Finally in 1891 she moved from Poland to Paris, leaving heartbreak and destitution behind to fully immerse herself in her studies. She was given a full scholarship, which she later paid back, so that someone else may benefit from it.
In 1894 she met Pierre Curie, the director of one of the laboratories she worked in. Pierre Curie was in his mid-thirties, and although he was much older than her, their similar interests and intellect brought them together. Both had sworn off love and relationships in favour of science but they could not resist each other and Maria Sklodowska finally accepted Pierre Curie’s marriage proposal a year later, in 1895.
Both had sworn off love and relationships in favour of science but they could not resist each other
They started their research in the School of Chemistry and Physics in Paris, where they began their work on radioactivity. At this stage, the only radioactive element, discovered by Prof Henri Becquerel, was uranium. They also did research in a shed in their back garden. They bought tonnes of a mineral called pitchblende, which contained uranium ore, and set about purifying other elements that were many times more radioactive than uranium; radium and polonium. This discovery not only granted them a Nobel Prize, but was the starting point for the development of many crucial technologies such as new ways to treat cancer with radiation and later on, during the First World War, the creation of mobile x ray units that could be brought to the war front to scan soldiers in need.
Sadly, Pierre Curie passed away in a freak road accident in 1906, leaving Madame Curie with 2 daughters to feed and an uncertain future. Luckily she was allowed to take over her late husband’s job, as a Professor in the University and lecturing where he had left off. She swore to keep on researching the topics, this time for her husband’s sake as well.
Four years after her husband’s death, in 1910, Madame Curie was enveloped in a love scandal. Her affair with Paul Langevin, a French physicist, jeopardised her receiving another Nobel Prize. However as she has rightly stated: “The prize has been awarded for the discovery of radium and polonium. I believe that there is no connection between my scientific work and the facts of private life. I cannot accept ... that the appreciation of the value of scientific work should be influenced by libel and slander concerning private life”.
Her affair with Paul Langevin, a French physicist, jeopardised her receiving another Nobel Prize.

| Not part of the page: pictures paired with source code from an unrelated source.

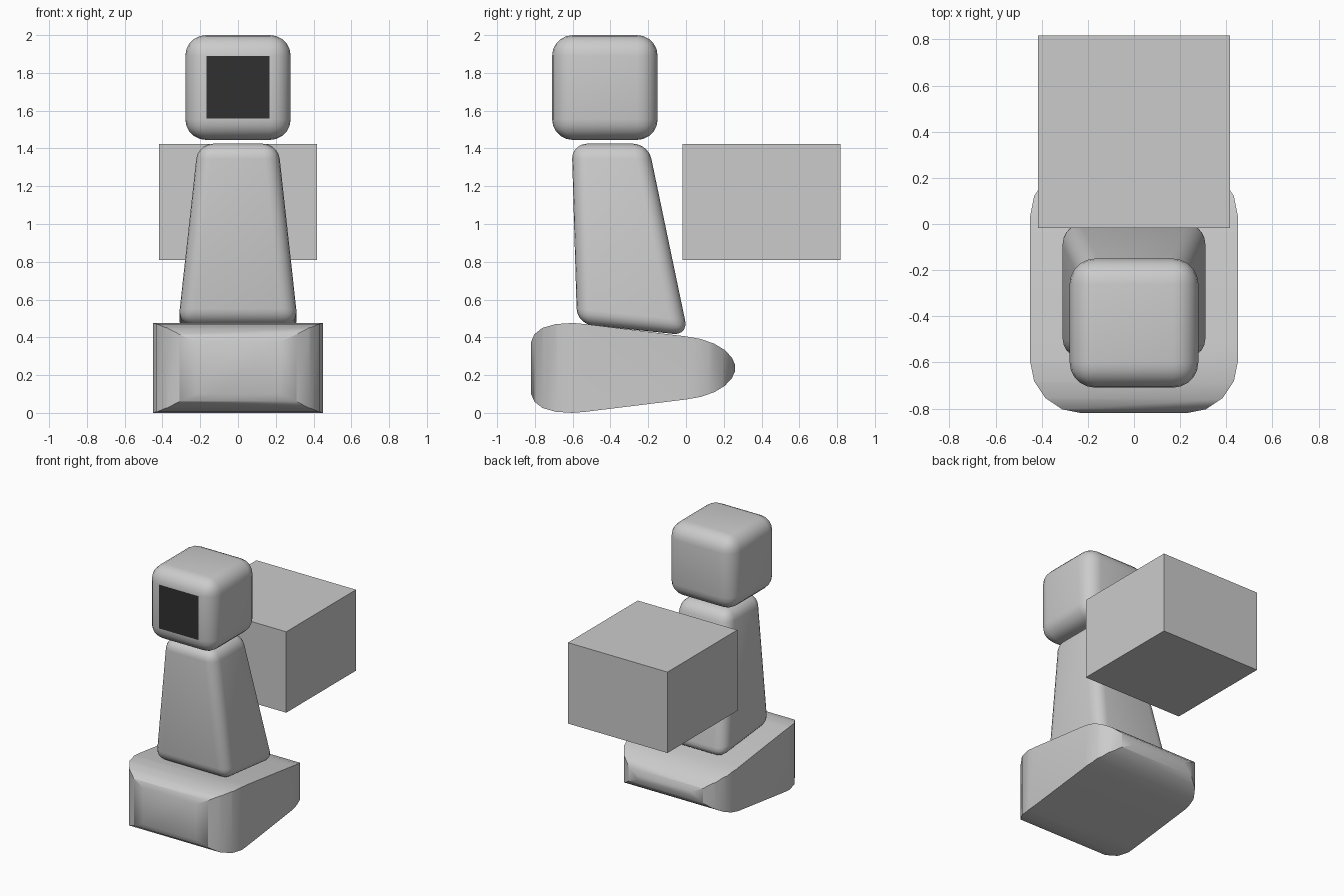
import bpy, bmesh
from math import radians, sin, cos, pi

if "Cube" in bpy.data.objects:
    bpy.data.objects.remove(bpy.data.objects["Cube"])


def make(name, verts, faces):
    bm = bmesh.new()
    vs = [bm.verts.new(v) for v in verts]
    for f in faces:
        bm.faces.new([vs[i] for i in f])
    bmesh.ops.recalc_face_normals(bm, faces=bm.faces[:])
    me = bpy.data.meshes.new(name)
    bm.to_mesh(me)
    bm.free()
    ob = bpy.data.objects.new(name, me)
    bpy.context.collection.objects.link(ob)
    return ob


def prism(name, lower, upper):
    """Join two matching closed outlines into a solid."""
    n = len(lower)
    sides = [(i, (i + 1) % n, n + (i + 1) % n, n + i) for i in range(n)]
    return make(name, lower + upper, [range(n), range(n, 2 * n)] + sides)


def rect(x, y0, y1, z0, z1):
    return [(-x, y0, z0), (x, y0, z0), (x, y1, z1), (-x, y1, z1)]


def finish(ob, bevel=0.0, angle=35):
    bpy.ops.object.select_all(action='DESELECT')
    ob.select_set(True)
    bpy.context.view_layer.objects.active = ob
    if bevel:
        m = ob.modifiers.new("bevel", 'BEVEL')
        m.width, m.segments, m.limit_method = bevel, 5, 'NONE'
    for m in list(ob.modifiers):
        bpy.ops.object.modifier_apply(modifier=m.name)
    bpy.ops.object.shade_smooth_by_angle(angle=radians(angle))


# Base: wedge side profile (mirrored about mid height) trimmed by a rounded plan
half = [(-0.82, 0.1), (-0.803, 0.06), (-0.76, 0.026), (-0.69, 0.006),
        (-0.6, 0.0), (-0.53, 0.006), (0.0, 0.071), (0.08, 0.085),
        (0.15, 0.11), (0.205, 0.143), (0.243, 0.183), (0.26, 0.222)]
profile = half + [(y, 0.476 - z) for y, z in reversed(half)]
base = prism("base", [(-0.6, y, z) for y, z in profile],
             [(0.6, y, z) for y, z in profile])

r, plan = 0.225, []
for k, (cx, cy) in enumerate([(0.225, 0.035), (-0.225, 0.035),
                              (-0.225, -0.595), (0.225, -0.595)]):
    for i in range(5):
        a = pi / 2 * (k + i / 4)
        plan.append((cx + r * cos(a), cy + r * sin(a)))
cutter = prism("base_cutter", [(x, y, -0.2) for x, y in plan],
               [(x, y, 0.8) for x, y in plan])
cutter.hide_render = True
mod = base.modifiers.new("trim", 'BOOLEAN')
mod.operation, mod.object, mod.solver = 'INTERSECT', cutter, 'EXACT'
finish(base)
bpy.data.objects.remove(cutter)

# Tapered body standing on the sloping base
body = prism("body", rect(0.318, -0.577, 0.012, 0.472, 0.41),
             rect(0.212, -0.605, -0.2, 1.425, 1.425))
finish(body, 0.08)

# Rounded head with a dark screen
head = prism("head", rect(0.279, -0.709, -0.15, 1.445, 1.445),
             rect(0.279, -0.709, -0.15, 2.0, 2.0))
finish(head, 0.11)

screen = make("screen", rect(0.166, -0.711, -0.711, 1.558, 1.89), [(0, 1, 2, 3)])
mat = bpy.data.materials.new("dark_screen")
mat.diffuse_color = (0.03, 0.03, 0.03, 1)
mat.use_nodes = True
mat.node_tree.nodes["Principled BSDF"].inputs["Base Color"].default_value = mat.diffuse_color
screen.data.materials.append(mat)

# Plain box behind
prism("rear_box", rect(0.417, -0.018, 0.817, 0.81, 0.81),
      rect(0.417, -0.018, 0.817, 1.423, 1.423))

In a male dominated world, surrounded by criticism and prejudice, Marie Curie stood strong in her belief in the importance of her research and in 1911, was awarded her second Nobel Prize in Chemistry, for “her services to the advancement of chemistry by the discovery of the elements radium and polonium, by the isolation of radium and the study of the nature and compounds of this remarkable element”. She was then made the head of a laboratory specialised for the study of radioactivity.
Madame Curie died in Savoy, France in 1934 of leukemia. Even though journal entries show that the Curies realised the negative effects of working with radioactive material, they continued to sacrifice their bodies in exchange for knowledge.